Remaking the grade: Designing a new report card for 21st century skills
By Yvonne Harding, People for Education board member
It should be no surprise that the workshop about report cards at our annual conference would be lively and interactive. After all, report cards are often a point of stress for teachers, students, and parents alike. But how could a session about report cards actually be fun?
Bring in a dynamic facilitator and two enthusiastic experts, and well, magic happens…
Liz Rykert, the facilitator, began the session by interviewing the panelists, asking about the challenges with report cards, what seems to be working, and new approaches that are being tried.
A new approach to report cards in B.C.
In her comments, Teresa Downs, a superintendent with the Gold Trail School District in B.C, introduced the bold approach that her district took to revamp their elementary report cards. The changes focused on eliminating edu-jargon; incorporating student voice into the assessment process; providing parents with a clear view of the student’s development process; and reducing the emphasis on letter/number grades. The new report cards provide feedback on core competencies such as creative and critical thinking, social and personal responsibility, and positive personal and cultural identity. To help students and parents better understand these competencies, the district developed a series of posters with a list of learner traits that are included in each area. So, for example, one of the learner traits that illustrates “reflective” is “I think about what I am learning.” The posters also feature translations of key words into the three Indigenous languages spoken in the district.
Is Ontario next?
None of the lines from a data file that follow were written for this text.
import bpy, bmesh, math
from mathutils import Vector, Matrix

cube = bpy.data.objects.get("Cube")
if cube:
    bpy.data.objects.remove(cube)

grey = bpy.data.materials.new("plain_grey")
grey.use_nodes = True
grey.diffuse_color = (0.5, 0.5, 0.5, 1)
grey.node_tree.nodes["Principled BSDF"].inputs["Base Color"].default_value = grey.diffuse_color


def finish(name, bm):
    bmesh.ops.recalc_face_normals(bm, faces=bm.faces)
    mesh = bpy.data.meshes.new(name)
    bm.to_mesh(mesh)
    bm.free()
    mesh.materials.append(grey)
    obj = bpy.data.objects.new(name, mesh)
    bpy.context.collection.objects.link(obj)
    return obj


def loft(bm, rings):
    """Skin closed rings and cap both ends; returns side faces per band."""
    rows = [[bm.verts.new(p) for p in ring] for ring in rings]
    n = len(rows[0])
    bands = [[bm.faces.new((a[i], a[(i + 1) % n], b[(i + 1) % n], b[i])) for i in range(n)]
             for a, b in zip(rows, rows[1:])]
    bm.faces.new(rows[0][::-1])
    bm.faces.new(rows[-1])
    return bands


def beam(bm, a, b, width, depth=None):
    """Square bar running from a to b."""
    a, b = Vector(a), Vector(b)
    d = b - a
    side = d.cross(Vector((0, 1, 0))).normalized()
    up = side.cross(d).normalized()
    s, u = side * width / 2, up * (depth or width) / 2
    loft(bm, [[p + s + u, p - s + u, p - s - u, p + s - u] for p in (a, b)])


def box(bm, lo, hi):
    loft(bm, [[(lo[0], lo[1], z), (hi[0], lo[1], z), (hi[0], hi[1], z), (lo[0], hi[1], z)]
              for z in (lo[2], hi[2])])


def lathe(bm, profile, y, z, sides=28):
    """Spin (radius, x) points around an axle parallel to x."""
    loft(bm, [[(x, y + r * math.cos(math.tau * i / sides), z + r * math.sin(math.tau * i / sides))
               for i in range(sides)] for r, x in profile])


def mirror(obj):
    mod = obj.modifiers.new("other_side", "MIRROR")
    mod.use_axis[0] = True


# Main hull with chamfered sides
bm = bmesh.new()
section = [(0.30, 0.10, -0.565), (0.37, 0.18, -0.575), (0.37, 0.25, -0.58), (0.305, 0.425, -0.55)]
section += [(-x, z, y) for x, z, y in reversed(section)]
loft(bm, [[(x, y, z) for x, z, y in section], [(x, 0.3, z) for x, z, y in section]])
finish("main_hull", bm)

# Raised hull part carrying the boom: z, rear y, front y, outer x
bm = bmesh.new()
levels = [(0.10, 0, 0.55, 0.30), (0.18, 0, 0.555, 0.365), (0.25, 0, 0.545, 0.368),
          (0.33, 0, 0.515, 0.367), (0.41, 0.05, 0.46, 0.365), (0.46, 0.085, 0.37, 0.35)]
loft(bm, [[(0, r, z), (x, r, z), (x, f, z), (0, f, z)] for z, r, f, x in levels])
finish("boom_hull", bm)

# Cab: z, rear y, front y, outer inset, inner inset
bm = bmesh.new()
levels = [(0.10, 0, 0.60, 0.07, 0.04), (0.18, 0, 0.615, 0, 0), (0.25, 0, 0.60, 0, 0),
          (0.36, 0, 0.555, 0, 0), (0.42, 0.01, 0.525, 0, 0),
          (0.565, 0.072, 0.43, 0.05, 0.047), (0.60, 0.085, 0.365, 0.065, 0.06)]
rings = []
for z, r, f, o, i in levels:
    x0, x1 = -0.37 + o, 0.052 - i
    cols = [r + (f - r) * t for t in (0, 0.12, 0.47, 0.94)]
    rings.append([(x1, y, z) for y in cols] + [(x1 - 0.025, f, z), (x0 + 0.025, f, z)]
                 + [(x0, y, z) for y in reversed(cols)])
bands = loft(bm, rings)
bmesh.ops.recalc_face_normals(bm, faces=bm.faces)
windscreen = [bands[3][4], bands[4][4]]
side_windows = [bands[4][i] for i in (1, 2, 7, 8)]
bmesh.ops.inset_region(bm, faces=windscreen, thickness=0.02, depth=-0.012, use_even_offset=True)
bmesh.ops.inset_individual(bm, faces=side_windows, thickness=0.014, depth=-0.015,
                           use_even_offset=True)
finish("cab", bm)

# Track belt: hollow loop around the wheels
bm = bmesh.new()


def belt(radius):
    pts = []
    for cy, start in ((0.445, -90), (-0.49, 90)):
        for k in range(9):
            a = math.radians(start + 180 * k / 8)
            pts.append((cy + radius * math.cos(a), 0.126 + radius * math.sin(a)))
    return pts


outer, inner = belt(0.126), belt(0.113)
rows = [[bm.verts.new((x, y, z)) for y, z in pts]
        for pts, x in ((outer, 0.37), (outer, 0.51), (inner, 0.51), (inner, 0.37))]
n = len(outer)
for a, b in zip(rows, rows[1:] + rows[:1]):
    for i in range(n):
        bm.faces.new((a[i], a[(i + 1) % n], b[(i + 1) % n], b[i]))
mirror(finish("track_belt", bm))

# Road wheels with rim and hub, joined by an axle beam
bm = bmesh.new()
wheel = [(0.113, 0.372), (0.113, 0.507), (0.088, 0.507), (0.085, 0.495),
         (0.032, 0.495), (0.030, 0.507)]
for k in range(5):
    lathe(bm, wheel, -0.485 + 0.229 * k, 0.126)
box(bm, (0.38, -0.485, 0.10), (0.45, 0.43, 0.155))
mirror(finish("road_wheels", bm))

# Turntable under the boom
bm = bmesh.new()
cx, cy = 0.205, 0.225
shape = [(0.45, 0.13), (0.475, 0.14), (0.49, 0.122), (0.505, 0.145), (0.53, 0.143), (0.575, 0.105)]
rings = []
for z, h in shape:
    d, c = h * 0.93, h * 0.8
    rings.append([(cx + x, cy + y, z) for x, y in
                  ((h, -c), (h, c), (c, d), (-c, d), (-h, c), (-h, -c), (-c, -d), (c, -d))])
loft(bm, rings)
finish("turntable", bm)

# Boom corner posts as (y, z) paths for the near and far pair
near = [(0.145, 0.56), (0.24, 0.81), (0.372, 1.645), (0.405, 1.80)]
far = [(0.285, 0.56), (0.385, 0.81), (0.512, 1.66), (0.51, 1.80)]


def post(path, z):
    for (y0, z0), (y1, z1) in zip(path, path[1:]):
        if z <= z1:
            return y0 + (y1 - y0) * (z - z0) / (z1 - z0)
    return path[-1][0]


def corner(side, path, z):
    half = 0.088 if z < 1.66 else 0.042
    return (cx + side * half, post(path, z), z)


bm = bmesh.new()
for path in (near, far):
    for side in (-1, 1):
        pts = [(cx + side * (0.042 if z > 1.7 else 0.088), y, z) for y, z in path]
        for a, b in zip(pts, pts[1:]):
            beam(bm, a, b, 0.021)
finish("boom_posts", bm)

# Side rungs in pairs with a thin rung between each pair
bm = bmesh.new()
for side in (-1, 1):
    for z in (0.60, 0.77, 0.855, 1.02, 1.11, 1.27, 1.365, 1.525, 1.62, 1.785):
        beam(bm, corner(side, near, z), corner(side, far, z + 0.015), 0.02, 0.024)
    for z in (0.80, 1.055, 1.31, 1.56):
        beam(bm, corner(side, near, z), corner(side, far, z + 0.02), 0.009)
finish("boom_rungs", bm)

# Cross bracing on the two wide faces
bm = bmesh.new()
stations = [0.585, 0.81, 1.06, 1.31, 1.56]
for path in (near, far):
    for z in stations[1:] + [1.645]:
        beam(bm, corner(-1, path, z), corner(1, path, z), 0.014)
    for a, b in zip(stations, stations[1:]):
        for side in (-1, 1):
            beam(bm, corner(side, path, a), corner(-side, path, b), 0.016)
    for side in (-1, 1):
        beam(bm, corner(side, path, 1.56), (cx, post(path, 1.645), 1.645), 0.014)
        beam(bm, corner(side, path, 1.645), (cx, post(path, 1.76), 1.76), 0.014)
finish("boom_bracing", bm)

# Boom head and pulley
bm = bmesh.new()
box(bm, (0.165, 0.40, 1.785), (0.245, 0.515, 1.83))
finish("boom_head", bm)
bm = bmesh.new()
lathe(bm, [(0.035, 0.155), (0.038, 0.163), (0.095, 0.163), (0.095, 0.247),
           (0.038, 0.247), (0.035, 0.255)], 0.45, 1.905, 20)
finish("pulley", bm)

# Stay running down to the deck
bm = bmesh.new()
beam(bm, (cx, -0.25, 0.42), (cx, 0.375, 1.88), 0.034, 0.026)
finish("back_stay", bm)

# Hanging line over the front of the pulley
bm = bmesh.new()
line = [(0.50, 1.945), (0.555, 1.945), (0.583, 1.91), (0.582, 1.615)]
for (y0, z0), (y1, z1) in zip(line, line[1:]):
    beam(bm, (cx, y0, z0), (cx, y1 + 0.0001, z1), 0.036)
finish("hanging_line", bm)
Joanne Myers, a former member of the Ontario Ministry of Education’s Assessment Advisory Group, shared her experience working with the province to ensure that the curriculum and report cards worked coherently, used the same language, and that the language was clear and accessible to parents and students.
During the discussion, some shared themes emerged, with both jurisdictions looking at cutting edu-jargon and increasing the emphasis on student growth and development over marks and letter grades.
The panelists’ responses stimulated more questions from those in attendance. What parents wanted to know from their child’s report card was “how is my child doing?” They also wondered, if marks were no longer the measure, how students would be compared to other students, particularly as they prepare for post-secondary education.
Participants zeroed in on the groundbreaking report cards from Gold Trail (see a sample of their primary and intermediate report cards), and Liz jumped on the opportunity to delve into why participants were so taken by this approach. Could this be the 21st century report card? What about this report card appealed to educators and parents in the room?
Building better report cards: no jargon, no banked comments, no surprises!
The participants were divided into groups and asked to think about what would make a bad report card. The results were consistent across the groups – poor quality report cards are those that are impersonal, filled with edu-jargon, use banked comments, or reveal a surprise such as a behavioral issue.
Inspired by the creative approach from Gold Trail, and determined to eliminate the elements identified as frustrating for teachers and parents alike, the groups began to design a new report card…
Gold Trail emerged as the template for the 21st Century Report Card. But if we are to change student assessment in Ontario, teachers will need professional development on the assessment practices required to create this data-rich picture; new teachers will need to be mentored; and parent involvement will be critical to the acceptance of value comments over standard letter grades.